Ambassador Bruce Heyman
Opening dinner of The Robert Mapplethorpe Exhibition
Museum of Fine Arts, Montreal
Tuesday, September 6, 2016
As prepared for delivery.
Vicki and I are so proud to join you this evening to celebrate the legacy of one of the most iconic photographers in American history, Robert Mapplethorpe. The world renowned Musée des Beaux Arts in Montreal is a fitting home for an artist who took photography to the outer limits of the human experience. Thank you, Jacques and Nathalie, for bringing us this historic exhibition, the largest collection of Mapplethorpe’s work ever shown in Canada.
To say that my wife is a champion of the arts is an understatement. Many of you here tonight have met Vicki, and you know that she is truly the driving force behind our cultural diplomacy efforts — I am just lucky that she lets me tag along. During our time in Canada, Vicki has worked every day to strengthen the cross-border cultural connection between our two countries. Using contemporary art and film as a platform for dialogue, she has built bridges between individuals and created communities — shedding light on universal issues that affect both the United States and Canada. Given the lasting impact of Mapplethorpe’s art and his story, not just on America but on the world — we have both been looking forward to this exhibit for months.
Robert Mapplethorpe’s work transcends mere photography. No matter the subject, his images have a consistency and a purpose – nothing is accidental. The light, the stillness, the symmetry – you always know when you are looking at a Mapplethorpe photograph.
Tonight we celebrate the opening of “Focus: Perfection”: the melding of collections from two American institutions: The Getty Museum and the Los Angeles County Museum.
This exhibit celebrates an artist who had become a sensation even before his untimely death at the age of 42. As his work from the 70s and 80s gained public attention, the name “Mapplethorpe” became synonymous with important — and sometimes heated — debates in the United States about artistic styles, freedom of expression, and the role of public and private funding to present works of art that Mapplethorpe called “unexpected” — and others called “shocking.” These debates are still relevant. To avoid or quash them would run counter to our commitment to freedom and equality. Mapplethorpe’s story is part of our American story, and it’s a privilege to bring our Canadian friends into the dialogue.
Even when there are differences of opinion about particular artistic content, we celebrate a commitment to the freedom of artistic expression. As President Obama said:
“The arts are what make life worth living…the things that make you laugh, make you cry, make you connect, make you love.”
In fact, the U.S. government is sponsoring two visiting speakers who will bring context to this exhibition. Professor Jonathan Katz will educate us about the politics of nudity in art history. Author Robert Sherman, who you will recognize from many of Mapplethorpe’s photos, will speak about New York in the 1970s, the time and place in which the majority of Mapplethorpe’s work was created.

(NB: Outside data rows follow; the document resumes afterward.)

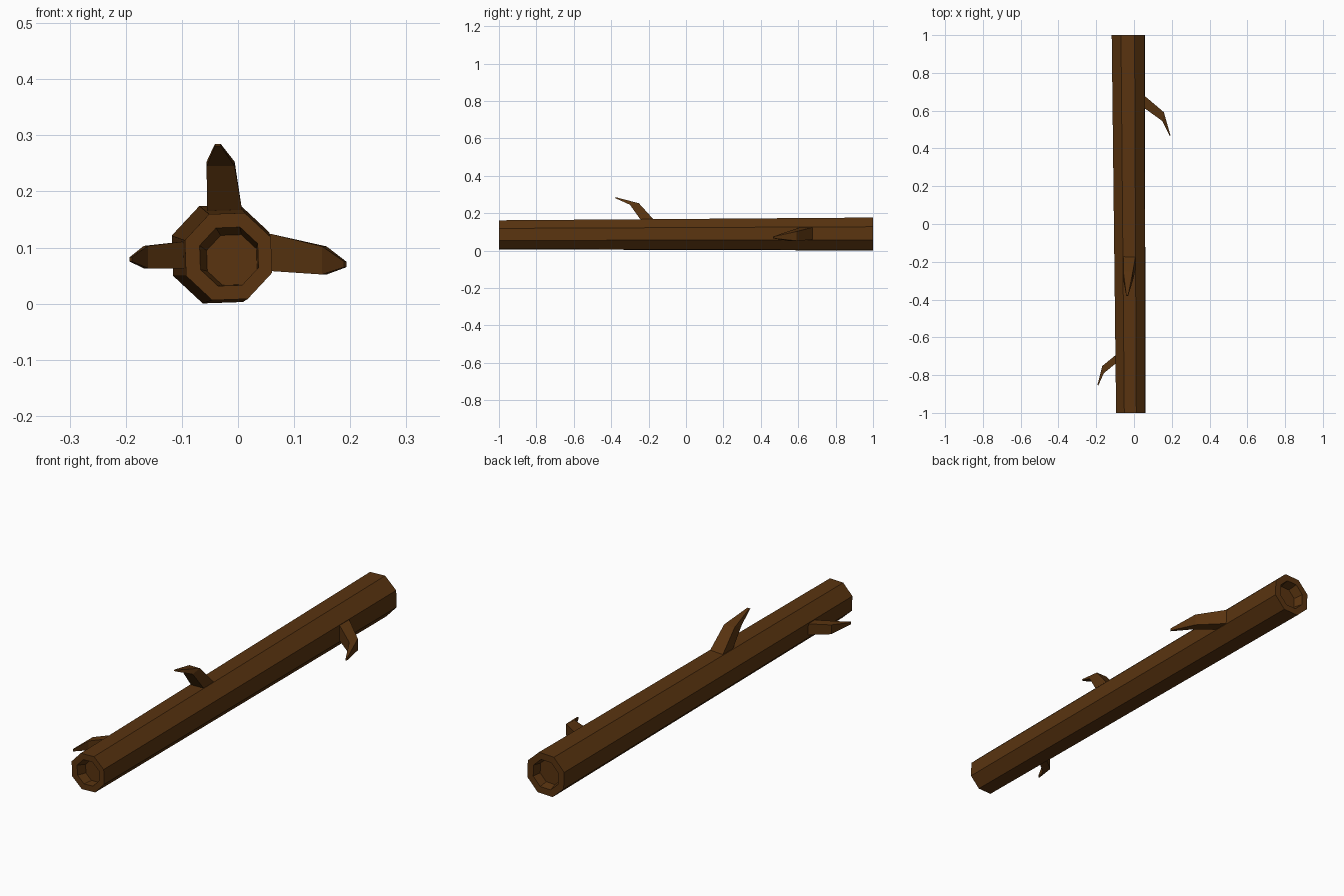
import bpy, bmesh
from math import sin, cos, radians
from mathutils import Vector

if "Cube" in bpy.data.objects:
    bpy.data.objects.remove(bpy.data.objects["Cube"], do_unlink=True)

# Single bark colour
bark = bpy.data.materials.new("dark_brown_bark")
bark.use_nodes = True
brown = (0.1, 0.034, 0.005, 1)
bark.diffuse_color = brown
bsdf = next(n for n in bark.node_tree.nodes if n.type == 'BSDF_PRINCIPLED')
bsdf.inputs["Base Color"].default_value = brown
bsdf.inputs["Roughness"].default_value = 0.9


def loft(name, rings):
    """Skin a list of equal-sized rings and close both ends."""
    bm = bmesh.new()
    loops = [[bm.verts.new(p) for p in ring] for ring in rings]
    n = len(loops[0])
    for a, b in zip(loops, loops[1:]):
        for i in range(n):
            j = (i + 1) % n
            bm.faces.new((a[i], a[j], b[j], b[i]))
    bm.faces.new(loops[0][::-1])
    bm.faces.new(loops[-1])
    bmesh.ops.recalc_face_normals(bm, faces=bm.faces)
    mesh = bpy.data.meshes.new(name)
    bm.to_mesh(mesh)
    bm.free()
    mesh.materials.append(bark)
    obj = bpy.data.objects.new(name, mesh)
    bpy.context.collection.objects.link(obj)
    return obj


def octagon(x, y, z, radius):
    angles = [radians(24.5 + 45 * i) for i in range(8)]
    return [(x + radius * cos(a), y, z + radius * sin(a)) for a in angles]


# Tapered trunk with a hollow recess in each end
loft("log", [
    octagon(-0.011, -0.96, 0.078, 0.048),
    octagon(-0.016, -1, 0.084, 0.056),
    octagon(-0.017, -1, 0.084, 0.083),
    octagon(-0.03, 1, 0.0885, 0.094),
    octagon(-0.03, 1, 0.0885, 0.064),
    octagon(-0.027, 0.96, 0.086, 0.055),
])


def branch(name, side, stations):
    """Bent four-sided twig; stations give two edge points and the width."""
    rings = []
    for a, b, half in stations:
        a, b, w = Vector(a), Vector(b), Vector(side) * half
        rings.append([a - w, a + w, b + w, b - w])
    return loft(name, rings)


branch("left_branch", (0, 0, 1), [
    ((0.045, 0.615, 0.09), (0.045, 0.685, 0.09), 0.034),
    ((0.06, 0.61, 0.091), (0.06, 0.675, 0.091), 0.033),
    ((0.15, 0.545, 0.077), (0.158, 0.592, 0.077), 0.025),
    ((0.189, 0.465, 0.07), (0.193, 0.47, 0.07), 0.005),
])
branch("top_branch", (1, 0, 0), [
    ((-0.024, -0.235, 0.155), (-0.024, -0.165, 0.155), 0.032),
    ((-0.024, -0.245, 0.168), (-0.024, -0.175, 0.168), 0.031),
    ((-0.031, -0.3, 0.245), (-0.031, -0.252, 0.253), 0.025),
    ((-0.036, -0.38, 0.281), (-0.036, -0.375, 0.285), 0.005),
])
branch("right_branch", (0, 0, 1), [
    ((-0.08, -0.725, 0.087), (-0.08, -0.68, 0.087), 0.025),
    ((-0.096, -0.738, 0.087), (-0.096, -0.693, 0.087), 0.024),
    ((-0.16, -0.79, 0.083), (-0.168, -0.752, 0.083), 0.02),
    ((-0.189, -0.855, 0.079), (-0.193, -0.85, 0.079), 0.004),
])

Think about how the world has changed since Robert Mapplethorpe’s death in 1989, and how attitudes across North America have shifted. I believe that through his art and his activism, Mapplethorpe helped to create the foundation for some of those shifts to occur. With dignity and precision, he captured images that gave us faces and stories of America – and not just the America that we were used to seeing. Mapplethorpe’s photographs remind us of our continued commitment to inclusion, in which every person is treated equally — regardless of race, sexual orientation or gender. Those of us who reap the benefits of tolerance and freedom of expression have a responsibility to extend that freedom to those who are still marginalized and still facing injustice. As we gather tonight we celebrate society’s embrace of what is now accepted. We cannot and should not ever take it for granted.
Robert Mapplethorpe’s life gave us indelible images.
He shed light on what had been in the shadows.
Robert Mapplethorpe had the kind of courage it takes to be true to yourself, even if society doesn’t always accept or understand you. Beyond the photographs, that’s what we remember about him; and that is why we celebrate him.